**Exercise:**
From the records below, please repeat exactly the line that has "# flat raised", the line that has "bpy.data.objects.remove(c)", and every line between them, and nothing else.

**Records shown:**

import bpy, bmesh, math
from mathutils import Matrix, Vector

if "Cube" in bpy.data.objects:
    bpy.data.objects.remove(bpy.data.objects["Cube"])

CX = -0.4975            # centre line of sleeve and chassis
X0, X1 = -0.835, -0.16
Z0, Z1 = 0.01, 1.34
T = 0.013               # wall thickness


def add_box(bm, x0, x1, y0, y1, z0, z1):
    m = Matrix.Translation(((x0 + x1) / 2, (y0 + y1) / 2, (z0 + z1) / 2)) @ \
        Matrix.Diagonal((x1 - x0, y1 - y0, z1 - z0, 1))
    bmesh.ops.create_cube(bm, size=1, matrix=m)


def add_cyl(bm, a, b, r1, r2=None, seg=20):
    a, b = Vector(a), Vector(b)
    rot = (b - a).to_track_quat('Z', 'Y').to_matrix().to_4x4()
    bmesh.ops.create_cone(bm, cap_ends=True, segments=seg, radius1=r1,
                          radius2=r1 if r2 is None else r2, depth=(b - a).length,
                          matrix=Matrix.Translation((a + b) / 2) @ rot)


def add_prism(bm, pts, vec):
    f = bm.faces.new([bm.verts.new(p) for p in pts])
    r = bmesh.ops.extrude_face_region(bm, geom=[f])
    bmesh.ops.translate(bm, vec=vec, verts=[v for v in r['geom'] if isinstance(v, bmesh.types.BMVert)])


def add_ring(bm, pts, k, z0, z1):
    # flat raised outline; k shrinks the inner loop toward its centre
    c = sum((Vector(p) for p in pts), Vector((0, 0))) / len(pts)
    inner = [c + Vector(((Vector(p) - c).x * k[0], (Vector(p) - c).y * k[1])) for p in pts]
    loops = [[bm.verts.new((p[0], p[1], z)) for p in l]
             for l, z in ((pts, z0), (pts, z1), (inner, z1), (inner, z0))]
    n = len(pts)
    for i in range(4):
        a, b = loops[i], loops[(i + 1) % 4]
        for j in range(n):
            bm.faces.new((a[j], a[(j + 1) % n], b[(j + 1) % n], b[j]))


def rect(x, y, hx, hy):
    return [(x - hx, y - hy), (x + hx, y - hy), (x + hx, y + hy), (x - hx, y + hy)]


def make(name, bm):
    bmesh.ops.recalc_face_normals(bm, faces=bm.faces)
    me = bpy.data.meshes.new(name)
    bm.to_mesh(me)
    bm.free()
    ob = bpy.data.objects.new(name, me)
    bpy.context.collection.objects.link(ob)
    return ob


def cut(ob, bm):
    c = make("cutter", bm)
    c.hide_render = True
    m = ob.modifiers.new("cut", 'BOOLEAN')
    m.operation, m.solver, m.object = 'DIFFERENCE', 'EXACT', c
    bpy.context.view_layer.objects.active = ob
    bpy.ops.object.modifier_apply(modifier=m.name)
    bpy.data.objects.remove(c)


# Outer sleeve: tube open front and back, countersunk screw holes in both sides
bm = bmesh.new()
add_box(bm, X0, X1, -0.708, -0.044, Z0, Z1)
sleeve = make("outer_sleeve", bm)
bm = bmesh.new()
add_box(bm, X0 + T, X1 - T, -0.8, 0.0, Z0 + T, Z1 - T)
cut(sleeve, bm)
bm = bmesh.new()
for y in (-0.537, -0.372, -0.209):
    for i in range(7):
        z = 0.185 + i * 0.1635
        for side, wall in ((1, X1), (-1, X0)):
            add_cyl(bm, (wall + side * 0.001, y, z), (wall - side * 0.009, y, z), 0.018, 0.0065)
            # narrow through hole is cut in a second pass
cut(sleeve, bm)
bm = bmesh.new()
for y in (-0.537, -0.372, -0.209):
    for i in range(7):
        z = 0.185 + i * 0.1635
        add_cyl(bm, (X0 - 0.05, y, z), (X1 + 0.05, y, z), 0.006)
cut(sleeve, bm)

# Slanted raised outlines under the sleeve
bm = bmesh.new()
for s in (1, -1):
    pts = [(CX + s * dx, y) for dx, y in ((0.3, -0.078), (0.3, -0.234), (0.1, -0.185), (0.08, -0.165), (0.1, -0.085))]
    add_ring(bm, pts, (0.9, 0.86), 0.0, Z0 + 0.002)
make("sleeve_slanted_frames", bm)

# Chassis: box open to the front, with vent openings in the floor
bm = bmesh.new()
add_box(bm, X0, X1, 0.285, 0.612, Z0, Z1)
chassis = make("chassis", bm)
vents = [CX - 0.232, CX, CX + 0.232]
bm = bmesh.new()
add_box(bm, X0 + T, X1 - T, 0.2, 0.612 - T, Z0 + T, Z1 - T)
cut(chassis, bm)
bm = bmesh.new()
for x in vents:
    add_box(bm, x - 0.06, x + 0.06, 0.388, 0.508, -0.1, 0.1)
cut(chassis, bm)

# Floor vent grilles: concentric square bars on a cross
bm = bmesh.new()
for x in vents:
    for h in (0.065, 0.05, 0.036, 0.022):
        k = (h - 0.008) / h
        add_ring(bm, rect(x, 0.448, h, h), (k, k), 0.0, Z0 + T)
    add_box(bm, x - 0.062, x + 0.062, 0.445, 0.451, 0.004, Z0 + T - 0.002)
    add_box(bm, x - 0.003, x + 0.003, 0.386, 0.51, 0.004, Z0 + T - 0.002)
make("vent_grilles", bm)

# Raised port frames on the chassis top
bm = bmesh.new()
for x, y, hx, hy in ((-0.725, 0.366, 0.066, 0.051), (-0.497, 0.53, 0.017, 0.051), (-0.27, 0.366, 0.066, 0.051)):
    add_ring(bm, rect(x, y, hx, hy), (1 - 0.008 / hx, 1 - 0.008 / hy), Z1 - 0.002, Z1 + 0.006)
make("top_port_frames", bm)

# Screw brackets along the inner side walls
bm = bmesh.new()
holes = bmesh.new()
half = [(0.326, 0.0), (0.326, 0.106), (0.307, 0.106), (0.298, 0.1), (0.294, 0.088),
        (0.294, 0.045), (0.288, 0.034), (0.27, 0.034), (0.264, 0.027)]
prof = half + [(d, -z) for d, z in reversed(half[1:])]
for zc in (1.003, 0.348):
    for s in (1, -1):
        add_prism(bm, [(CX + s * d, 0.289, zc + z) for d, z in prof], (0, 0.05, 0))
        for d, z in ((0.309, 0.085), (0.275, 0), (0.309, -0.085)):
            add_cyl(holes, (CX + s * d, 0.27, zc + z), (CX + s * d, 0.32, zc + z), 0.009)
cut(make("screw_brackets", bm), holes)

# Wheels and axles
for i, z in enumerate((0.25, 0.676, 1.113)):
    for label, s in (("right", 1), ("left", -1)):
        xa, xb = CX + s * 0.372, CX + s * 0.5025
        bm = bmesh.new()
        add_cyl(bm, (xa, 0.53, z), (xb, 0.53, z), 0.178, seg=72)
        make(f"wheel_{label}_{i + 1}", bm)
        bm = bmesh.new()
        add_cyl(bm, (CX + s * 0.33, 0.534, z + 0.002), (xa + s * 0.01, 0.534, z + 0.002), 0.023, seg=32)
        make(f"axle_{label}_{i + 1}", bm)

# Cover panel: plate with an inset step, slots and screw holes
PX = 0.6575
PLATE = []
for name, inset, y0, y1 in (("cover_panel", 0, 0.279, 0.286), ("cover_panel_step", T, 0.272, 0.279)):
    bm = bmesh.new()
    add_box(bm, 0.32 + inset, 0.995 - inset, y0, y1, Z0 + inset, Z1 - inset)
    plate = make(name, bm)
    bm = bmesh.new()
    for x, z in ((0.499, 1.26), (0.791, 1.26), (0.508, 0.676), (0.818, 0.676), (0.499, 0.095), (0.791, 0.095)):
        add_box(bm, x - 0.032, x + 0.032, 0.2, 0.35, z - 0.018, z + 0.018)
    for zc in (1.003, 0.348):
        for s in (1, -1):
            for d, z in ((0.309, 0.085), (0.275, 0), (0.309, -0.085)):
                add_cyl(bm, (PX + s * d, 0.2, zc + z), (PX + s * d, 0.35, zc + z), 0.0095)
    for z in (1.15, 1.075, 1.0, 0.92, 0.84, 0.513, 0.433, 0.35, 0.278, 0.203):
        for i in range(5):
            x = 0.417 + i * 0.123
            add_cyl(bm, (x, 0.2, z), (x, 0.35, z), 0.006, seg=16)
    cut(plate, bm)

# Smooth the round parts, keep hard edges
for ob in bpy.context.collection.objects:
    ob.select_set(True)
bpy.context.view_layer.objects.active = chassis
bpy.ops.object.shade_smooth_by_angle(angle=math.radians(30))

**Task output:**
    # flat raised outline; k shrinks the inner loop toward its centre
    c = sum((Vector(p) for p in pts), Vector((0, 0))) / len(pts)
    inner = [c + Vector(((Vector(p) - c).x * k[0], (Vector(p) - c).y * k[1])) for p in pts]
    loops = [[bm.verts.new((p[0], p[1], z)) for p in l]
             for l, z in ((pts, z0), (pts, z1), (inner, z1), (inner, z0))]
    n = len(pts)
    for i in range(4):
        a, b = loops[i], loops[(i + 1) % 4]
        for j in range(n):
            bm.faces.new((a[j], a[(j + 1) % n], b[(j + 1) % n], b[j]))


def rect(x, y, hx, hy):
    return [(x - hx, y - hy), (x + hx, y - hy), (x + hx, y + hy), (x - hx, y + hy)]


def make(name, bm):
    bmesh.ops.recalc_face_normals(bm, faces=bm.faces)
    me = bpy.data.meshes.new(name)
    bm.to_mesh(me)
    bm.free()
    ob = bpy.data.objects.new(name, me)
    bpy.context.collection.objects.link(ob)
    return ob


def cut(ob, bm):
    c = make("cutter", bm)
    c.hide_render = True
    m = ob.modifiers.new("cut", 'BOOLEAN')
    m.operation, m.solver, m.object = 'DIFFERENCE', 'EXACT', c
    bpy.context.view_layer.objects.active = ob
    bpy.ops.object.modifier_apply(modifier=m.name)
    bpy.data.objects.remove(c)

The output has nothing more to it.